• Records supplied:
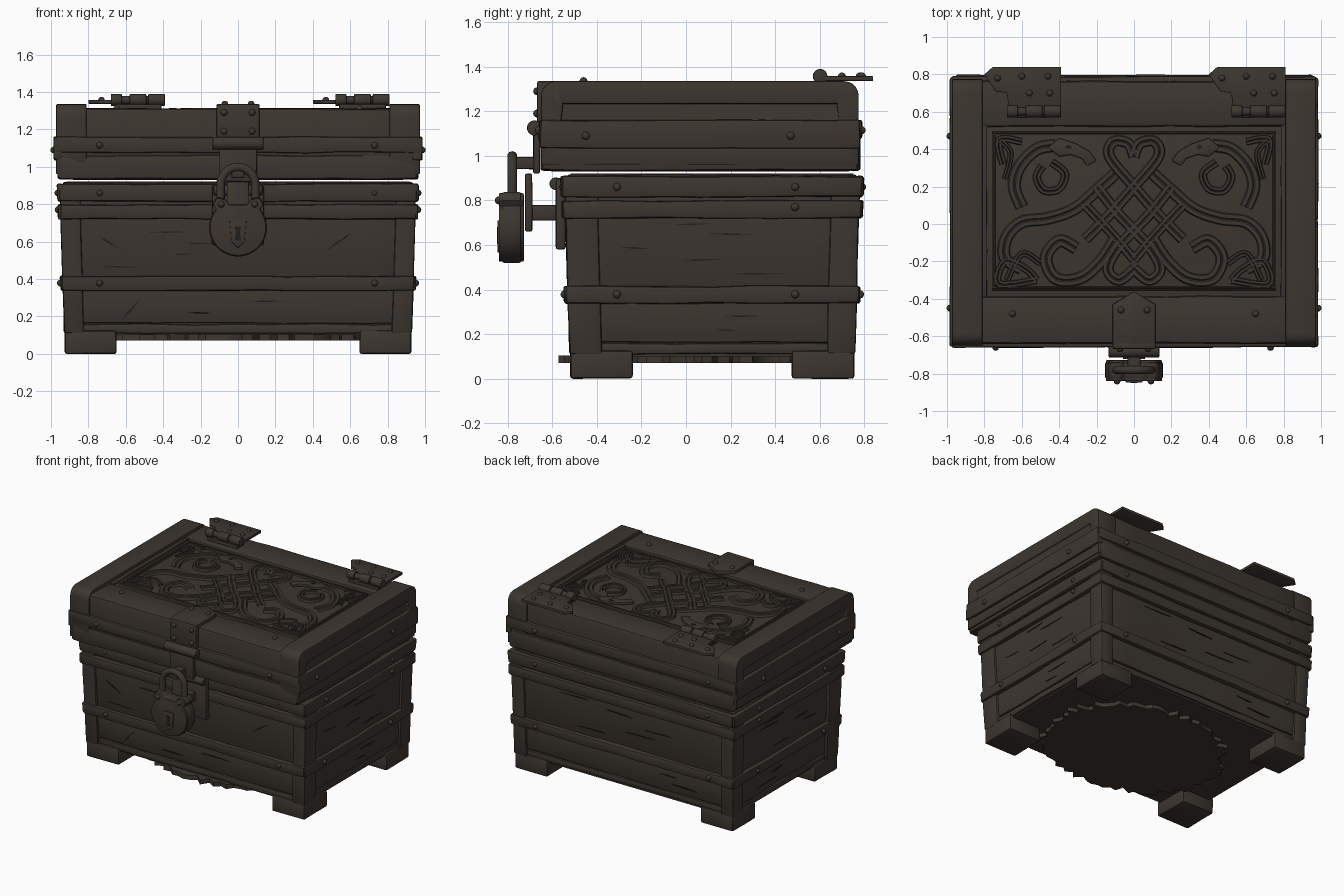
import bpy, bmesh, math, random
from mathutils import Vector, Matrix

random.seed(4)
if "Cube" in bpy.data.objects:
    bpy.data.objects.remove(bpy.data.objects["Cube"])


def material(name, rgb):
    m = bpy.data.materials.new(name)
    m.use_nodes = True
    m.diffuse_color = (*rgb, 1)
    m.node_tree.nodes["Principled BSDF"].inputs["Base Color"].default_value = (*rgb, 1)
    return m


WOOD = material("dark_brown", (0.046, 0.037, 0.029))
GAP = material("crack_black_brown", (0.016, 0.013, 0.010))
MID_Y = 0.117


def finish(bm, name, mat=WOOD, bevel=0.0, flare=False, segments=2):
    """Round hard edges, widen the chest body upwards, and make the object."""
    bmesh.ops.recalc_face_normals(bm, faces=bm.faces[:])
    if bevel:
        hard = [e for e in bm.edges if len(e.link_faces) == 2 and e.calc_face_angle() > 0.6]
        bmesh.ops.bevel(bm, geom=hard, offset=bevel, segments=segments, profile=0.5,
                        affect='EDGES', clamp_overlap=True)
    if flare:
        for v in bm.verts:
            v.co.x *= 1 + 0.033 * v.co.z
            v.co.y = MID_Y + (v.co.y - MID_Y) * (1 + 0.046 * v.co.z)
    mesh = bpy.data.meshes.new(name)
    bm.to_mesh(mesh)
    bm.free()
    mesh.materials.append(mat)
    ob = bpy.data.objects.new(name, mesh)
    bpy.context.collection.objects.link(ob)
    bpy.ops.object.select_all(action='DESELECT')
    ob.select_set(True)
    bpy.context.view_layer.objects.active = ob
    bpy.ops.object.shade_smooth_by_angle(angle=math.radians(35))
    return ob


def box(lo, hi):
    bm = bmesh.new()
    bmesh.ops.create_cube(bm, size=1)
    lo, hi = Vector(lo), Vector(hi)
    for v in bm.verts:
        v.co = Vector(a + (b - a) * (c + 0.5) for a, b, c in zip(lo, hi, v.co))
    return bm


def plank(name, lo, hi, bevel=0.01, wobble=0.004, flare=False):
    """Hand-hewn board: a box with uneven slices along its length."""
    bm = box(lo, hi)
    size = [b - a for a, b in zip(lo, hi)]
    axis = size.index(max(size))
    count = max(2, int(size[axis] / 0.2))
    normal = Vector([float(i == axis) for i in range(3)])
    for i in range(1, count):
        co = Vector(lo) + normal * size[axis] * (i + random.uniform(-0.3, 0.3)) / count
        bmesh.ops.bisect_plane(bm, geom=bm.verts[:] + bm.edges[:] + bm.faces[:],
                               plane_co=co, plane_no=normal)
    for v in bm.verts:
        v.co += Vector([random.uniform(-wobble, wobble) for _ in range(3)])
    return finish(bm, name, WOOD, bevel, flare)


def plate(name, pts, plane, d0, d1, mat=WOOD, bevel=0.0, flare=False):
    """Outline in a plane, given thickness from d0 to d1."""
    place = {'xy': lambda u, v, d: (u, v, d), 'xz': lambda u, v, d: (u, d, v),
             'yz': lambda u, v, d: (d, u, v)}[plane]
    bm = bmesh.new()
    a = [bm.verts.new(place(u, v, d0)) for u, v in pts]
    b = [bm.verts.new(place(u, v, d1)) for u, v in pts]
    bm.faces.new(a)
    bm.faces.new(b[::-1])
    for i in range(len(pts)):
        j = (i + 1) % len(pts)
        bm.faces.new((a[i], b[i], b[j], a[j]))
    return finish(bm, name, mat, bevel, flare)


def rod(name, x0, x1, y, z, r):
    bm = bmesh.new()
    m = Matrix.Translation(((x0 + x1) / 2, y, z)) @ Matrix.Rotation(math.pi / 2, 4, 'Y')
    bmesh.ops.create_cone(bm, cap_ends=True, segments=18, radius1=r, radius2=r,
                          depth=x1 - x0, matrix=m)
    return finish(bm, name, WOOD, 0.006)


def hoop(name, hx, y0, y1, z0, z1, t=0.05, flare=False, drop=0.0):
    """Four boards running round the chest."""
    for side, ya, yb in (("front", y0, y0 + t), ("back", y1 - t, y1)):
        plank(f"{name}_{side}", (-hx + 0.01, ya, z0), (hx - 0.01, yb, z1), flare=flare)
    for side, s in (("left", 1), ("right", -1)):
        xs = sorted((s * hx, s * (hx - t)))
        plank(f"{name}_{side}", (xs[0], y0 + 0.006, z0 - drop), (xs[1], y1 - 0.006, z1), flare=flare)


# Chest body: core, wall boards, corner posts, feet
finish(box((-0.89, -0.49, 0.1), (0.89, 0.725, 0.92)), "body_core", flare=True)
for i, (z0, z1) in enumerate(((0.11, 0.158), (0.163, 0.378), (0.383, 0.915))):
    hoop(f"wall_board_{i}", 0.908, -0.505, 0.74, z0, z1, 0.06, True)
for sx in (-1, 1):
    xs = sorted((sx * 0.82, sx * 0.926))
    fx = sorted((sx * 0.65, sx * 0.926))
    for n, ya, yb, fa, fb in (("front", -0.52, -0.375, -0.52, -0.24), ("back", 0.63, 0.755, 0.475, 0.755)):
        side = "left" if sx > 0 else "right"
        plank(f"post_{n}_{side}", (xs[0], ya, 0.11), (xs[1], yb, 0.9), 0.012, 0.003, True)
        plank(f"foot_{n}_{side}", (fx[0], fa, 0), (fx[1], fb, 0.125), 0.012, 0.002)
for n, z0, z1 in (("top", 0.815, 0.908), ("upper", 0.72, 0.798), ("lower", 0.338, 0.415)):
    hoop(f"band_{n}", 0.938, -0.535, 0.77, z0, z1, flare=True)

# Ragged underside
outline = []
for i in range(90):
    a, r = math.tau * i / 90, random.uniform(0.92, 1.05)
    outline.append((0.7 * r * math.cos(a), 0.55 * r * math.sin(a)))
plate("ragged_bottom", outline, 'xy', 0.07, 0.104)

# Lid: core, top frame boards, hoops and rounded end caps
finish(box((-0.9, -0.625, 0.93), (0.9, 0.75, 1.293)), "lid_core", bevel=0.02)
plank("lid_front_board", (-0.83, -0.64, 1.0), (0.83, -0.385, 1.312), 0.022, 0.003)
plank("lid_back_board", (-0.83, 0.52, 1.0), (0.83, 0.765, 1.312), 0.022, 0.003)
hoop("lid_rim", 0.962, -0.65, 0.78, 0.935, 1.06)
hoop("lid_band", 0.985, -0.66, 0.788, 1.075, 1.16, drop=0.04)
for s, side in ((1, "left"), (-1, "right")):
    x0, x1 = sorted((s * 0.81, s * 0.972))
    plank(f"lid_side_frame_{side}", (min(s * 0.785, s * 0.83), -0.39, 1.2),
          (max(s * 0.785, s * 0.83), 0.53, 1.311), 0.006, 0.002)
    bm = box((x0, -0.65, 0.96), (x1, 0.775, 1.335))
    top = [e for e in bm.edges if all(v.co.z > 1.3 for v in e.verts)
           and abs(e.verts[0].co.x - e.verts[1].co.x) > 0.1]
    bmesh.ops.bevel(bm, geom=top, offset=0.065, segments=5, profile=0.5, affect='EDGES')
    bm.normal_update()
    outer = [f for f in bm.faces if f.normal.x * s > 0.9]
    bmesh.ops.inset_region(bm, faces=outer, thickness=0.1, depth=0)
    bmesh.ops.inset_region(bm, faces=outer, thickness=0.008, depth=-0.018)
    finish(bm, f"lid_end_cap_{side}", bevel=0.008)

# Carved serpents and knotwork on the lid
carving = bmesh.new()


def ribbon(path, width, height, floor=1.29):
    p = [Vector(q) for q in path]
    p = [p[0]] + p + [p[-1]]
    line = []
    for i in range(1, len(p) - 2):
        a, b, c, d = p[i - 1:i + 3]
        for k in range(8):
            t = k / 8
            line.append(0.5 * (2 * b + (c - a) * t + (2 * a - 5 * b + 4 * c - d) * t * t
                               + (3 * b - a - 3 * c + d) * t ** 3))
    line.append(p[-1])
    section = ((-1, 0), (-0.8, 1), (-0.2, 1), (0, 0.6), (0.2, 1), (0.8, 1), (1, 0))
    rows = []
    for i, q in enumerate(line):
        t = (line[min(i + 1, len(line) - 1)] - line[max(i - 1, 0)]).normalized()
        n = Vector((-t.y, t.x))
        rows.append([carving.verts.new((*(q + n * width * u), floor + height * h)) for u, h in section])
    for r, s in zip(rows, rows[1:]):
        for k in range(len(section) - 1):
            carving.faces.new((r[k], r[k + 1], s[k + 1], s[k]))


strands = [
    ([(.42, .42), (.52, .4), (.61, .31), (.64, .2), (.6, .09)], .035),
    ([(.1, .27), (.2, .18), (.32, .08), (.46, .03), (.6, .01), (.68, -.07), (.69, -.18), (.6, -.24)], .034),
    ([(.0, .36), (.03, .43), (.11, .44), (.13, .36), (.0, .2), (-.14, .04), (-.26, -.08)], .03),
    ([(.2, .2), (.08, .05), (-.08, -.12), (-.14, -.24), (-.08, -.3), (.0, -.24)], .03),
    ([(.26, .1), (.12, -.05), (.0, -.19)], .026),
    ([(.1, -.08), (.18, -.2), (.29, -.29), (.42, -.29), (.47, -.18), (.4, -.09), (.31, -.13)], .034),
    ([(.44, .33), (.37, .27), (.4, .19), (.48, .18), (.52, .25), (.49, .31)], .022),
    ([(.6, .44), (.72, .45), (.7, .32)], .02),
    ([(.72, .45), (.66, .38), (.69, .24)], .016),
    ([(.52, -.3), (.72, -.32), (.69, -.2), (.58, -.24), (.52, -.3)], .02),
    ([(.5, -.21), (.6, -.16), (.68, -.3)], .018),
]
for m in (-1, 1):
    for i, (path, w) in enumerate(strands):
        ribbon([(m * x, y) for x, y in path], w, 0.017 + 0.0008 * i + 0.0003 * m)
    ribbon([(m * .75, -.345), (m * .75, .485)], .01, .016)
for y in (-.345, .485):
    ribbon([(-.76, y), (.76, y)], .01, .0165)
finish(carving, "lid_carving")
head = [(.2, .34), (.24, .39), (.31, .43), (.4, .46), (.46, .41), (.4, .36), (.34, .37), (.28, .35), (.25, .31)]
for m, side in ((1, "left"), (-1, "right")):
    plate(f"serpent_head_{side}", [(m * x, y) for x, y in head], 'xy', 1.29, 1.312, bevel=0.006)
    plate(f"serpent_eye_{side}", [(m * x, y) for x, y in ((.33, .41), (.35, .425), (.37, .41), (.35, .4))],
          'xy', 1.308, 1.314, GAP)

# Hinges on the back of the lid
leaf = [(-.8, .8), (-.755, .84), (-.39, .84), (-.39, .62), (-.67, .62), (-.68, .7), (-.74, .71)]
for dx, side in ((0, "right"), (1.2, "left")):
    plate(f"hinge_leaf_{side}", [(x + dx, y) for x, y in leaf], 'xy', 1.336, 1.358, bevel=0.004)
    plank(f"hinge_foot_{side}", (-.66 + dx, .57, 1.305), (-.41 + dx, .66, 1.335), .004, .001)
    for i in range(3):
        x = -.68 + dx + i * .1
        rod(f"hinge_knuckle_{side}_{i}", x, x + (.06 if i == 0 else .09), .602, 1.357, .033)
    rod(f"hinge_pin_{side}", -.67 + dx, -.4 + dx, .602, 1.357, .022)

# Hasp strap over the lid edge, with its knuckle and staple
plate("strap_top", [(-.115, -.645), (.115, -.645), (.115, -.43), (0, -.36), (-.115, -.43)],
      'xy', 1.3, 1.335, bevel=0.006)
plank("strap_front", (-.115, -.668, 1.14), (.115, -.63, 1.335), .01, .001)
rod("strap_knuckle", -.135, .135, -.68, 1.125, .034)
plank("hasp_flap", (-.1, -.685, .92), (.1, -.655, 1.11), .008, .001)
plank("hasp_arm", (-.035, -.79, .94), (.035, -.66, .995), .008, .001)
plank("staple_plate", (-.14, -.585, .58), (.14, -.54, .9), .012, .001)
plank("staple_arm", (-.05, -.72, .71), (.05, -.56, .78), .008, .001)
plank("staple_loop", (-.06, -.722, .66), (.06, -.69, .92), .008, .001)
rod("staple_knuckle", -.13, .13, -.585, .875, .028)

# Padlock
arc = [math.radians(140 + i * 10) for i in range(27)]
disc = [(.155 * math.cos(a), .675 + .155 * math.sin(a)) for a in arc]
ears = [(.14, .8), (.115, .838), (.07, .83), (.05, .8)]
shape = disc + ears + [(-x, z) for x, z in ears[::-1]]
plate("padlock_body", shape, 'xz', -.825, -.74, bevel=0.008)
for n, y0, y1 in (("front", -.84, -.81), ("back", -.752, -.728)):
    plate(f"padlock_rim_{n}", [(x * .97, .675 + (z - .675) * .97) for x, z in shape], 'xz', y0, y1, bevel=0.006)
plate("lock_plate", [(-.045, .71), (.045, .71), (.035, .6), (0, .565), (-.035, .6)], 'xz', -.847, -.83, bevel=0.003)
plate("keyhole", [(-.018, .68), (.018, .68), (.01, .65), (.016, .605), (-.016, .605), (-.01, .65)],
      'xz', -.849, -.846, GAP)
curve = bpy.data.curves.new("shackle", 'CURVE')
curve.dimensions = '3D'
curve.bevel_depth, curve.bevel_resolution = 0.023, 3
bend = [math.pi * i / 14 for i in range(15)]
path = [(.093, .77)] + [(.093 * math.cos(a), .905 + .093 * math.sin(a)) for a in bend] + [(-.093, .77)]
spline = curve.splines.new('POLY')
spline.points.add(len(path) - 1)
for pt, (x, z) in zip(spline.points, path):
    pt.co = (x, -.78, z, 1)
curve.materials.append(WOOD)
bpy.context.collection.objects.link(bpy.data.objects.new("shackle", curve))

# Rivets on bands, hinges, strap and padlock
rivets = bmesh.new()
spots = [(x, y, z) for z, ys in ((1.115, (-.66, .788)), (.86, (-.552, .79)), (.378, (-.545, .781)))
         for x in (-.74, .73) for y in ys]
spots += [(s * x, y, z) for s in (-1, 1) for x, y, z in (
    (.985, -.45, 1.09), (.985, .47, 1.09), (.963, -.31, .86), (.963, .49, .86),
    (.962, .49, .77), (.95, -.31, .378), (.95, .49, .378), (.09, -.84, .8),
    (.075, -.668, 1.29), (.075, -.668, 1.19), (.07, -.46, 1.335))]
spots += [(x + dx, y, 1.356) for dx in (0, 1.2) for x, y in ((-.73, .78), (-.6, .79), (-.46, .79), (-.56, .7), (-.45, .7))]
spots += [(x, -.48, 1.31) for x in (-.65, .65)]
for p in spots:
    bmesh.ops.create_uvsphere(rivets, u_segments=12, v_segments=8, radius=0.018, matrix=Matrix.Translation(p))
finish(rivets, "rivets")


# Splits in the wood
def crack(name, plane, d, u0, z0, u1, z1, w=0.006):
    n = Vector((z0 - z1, u1 - u0)).normalized() * w
    um, zm = u0 * 0.6 + u1 * 0.4, z0 * 0.6 + z1 * 0.4
    plate(name, [(u0, z0), (um + n.x, zm + n.y), (u1, z1), (um - n.x, zm - n.y)],
          plane, d - 0.004, d + 0.004, GAP, flare=True)


for plane, planes, reach in (('xz', (-.506, .741), (-.75, .75)), ('yz', (-.909, .909), (-.33, .58))):
    for d in planes:
        for z in (.22, .28, .47, .53, .59, .65, .69):
            u = random.uniform(reach[0], reach[1] - .25)
            crack("grain_split", plane, d, u, z, u + random.uniform(.1, .25), z + random.uniform(-.01, .01), .004)
for u0, z0, u1, z1 in ((.46, .55, .6, .65), (-.62, .18, -.51, .3), (-.73, .63, -.62, .56)):
    crack("diagonal_split", 'xz', -.507, u0, z0, u1, z1)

• Activity: Quote the data above from the line containing "fx = sorted((sx * 0.65, sx * 0.926))" to the line containing "line.append(0.5 * (2", inclusive, and stop.

• Result of the exercise:
    fx = sorted((sx * 0.65, sx * 0.926))
    for n, ya, yb, fa, fb in (("front", -0.52, -0.375, -0.52, -0.24), ("back", 0.63, 0.755, 0.475, 0.755)):
        side = "left" if sx > 0 else "right"
        plank(f"post_{n}_{side}", (xs[0], ya, 0.11), (xs[1], yb, 0.9), 0.012, 0.003, True)
        plank(f"foot_{n}_{side}", (fx[0], fa, 0), (fx[1], fb, 0.125), 0.012, 0.002)
for n, z0, z1 in (("top", 0.815, 0.908), ("upper", 0.72, 0.798), ("lower", 0.338, 0.415)):
    hoop(f"band_{n}", 0.938, -0.535, 0.77, z0, z1, flare=True)

# Ragged underside
outline = []
for i in range(90):
    a, r = math.tau * i / 90, random.uniform(0.92, 1.05)
    outline.append((0.7 * r * math.cos(a), 0.55 * r * math.sin(a)))
plate("ragged_bottom", outline, 'xy', 0.07, 0.104)

# Lid: core, top frame boards, hoops and rounded end caps
finish(box((-0.9, -0.625, 0.93), (0.9, 0.75, 1.293)), "lid_core", bevel=0.02)
plank("lid_front_board", (-0.83, -0.64, 1.0), (0.83, -0.385, 1.312), 0.022, 0.003)
plank("lid_back_board", (-0.83, 0.52, 1.0), (0.83, 0.765, 1.312), 0.022, 0.003)
hoop("lid_rim", 0.962, -0.65, 0.78, 0.935, 1.06)
hoop("lid_band", 0.985, -0.66, 0.788, 1.075, 1.16, drop=0.04)
for s, side in ((1, "left"), (-1, "right")):
    x0, x1 = sorted((s * 0.81, s * 0.972))
    plank(f"lid_side_frame_{side}", (min(s * 0.785, s * 0.83), -0.39, 1.2),
          (max(s * 0.785, s * 0.83), 0.53, 1.311), 0.006, 0.002)
    bm = box((x0, -0.65, 0.96), (x1, 0.775, 1.335))
    top = [e for e in bm.edges if all(v.co.z > 1.3 for v in e.verts)
           and abs(e.verts[0].co.x - e.verts[1].co.x) > 0.1]
    bmesh.ops.bevel(bm, geom=top, offset=0.065, segments=5, profile=0.5, affect='EDGES')
    bm.normal_update()
    outer = [f for f in bm.faces if f.normal.x * s > 0.9]
    bmesh.ops.inset_region(bm, faces=outer, thickness=0.1, depth=0)
    bmesh.ops.inset_region(bm, faces=outer, thickness=0.008, depth=-0.018)
    finish(bm, f"lid_end_cap_{side}", bevel=0.008)

# Carved serpents and knotwork on the lid
carving = bmesh.new()


def ribbon(path, width, height, floor=1.29):
    p = [Vector(q) for q in path]
    p = [p[0]] + p + [p[-1]]
    line = []
    for i in range(1, len(p) - 2):
        a, b, c, d = p[i - 1:i + 3]
        for k in range(8):
            t = k / 8
            line.append(0.5 * (2 * b + (c - a) * t + (2 * a - 5 * b + 4 * c - d) * t * t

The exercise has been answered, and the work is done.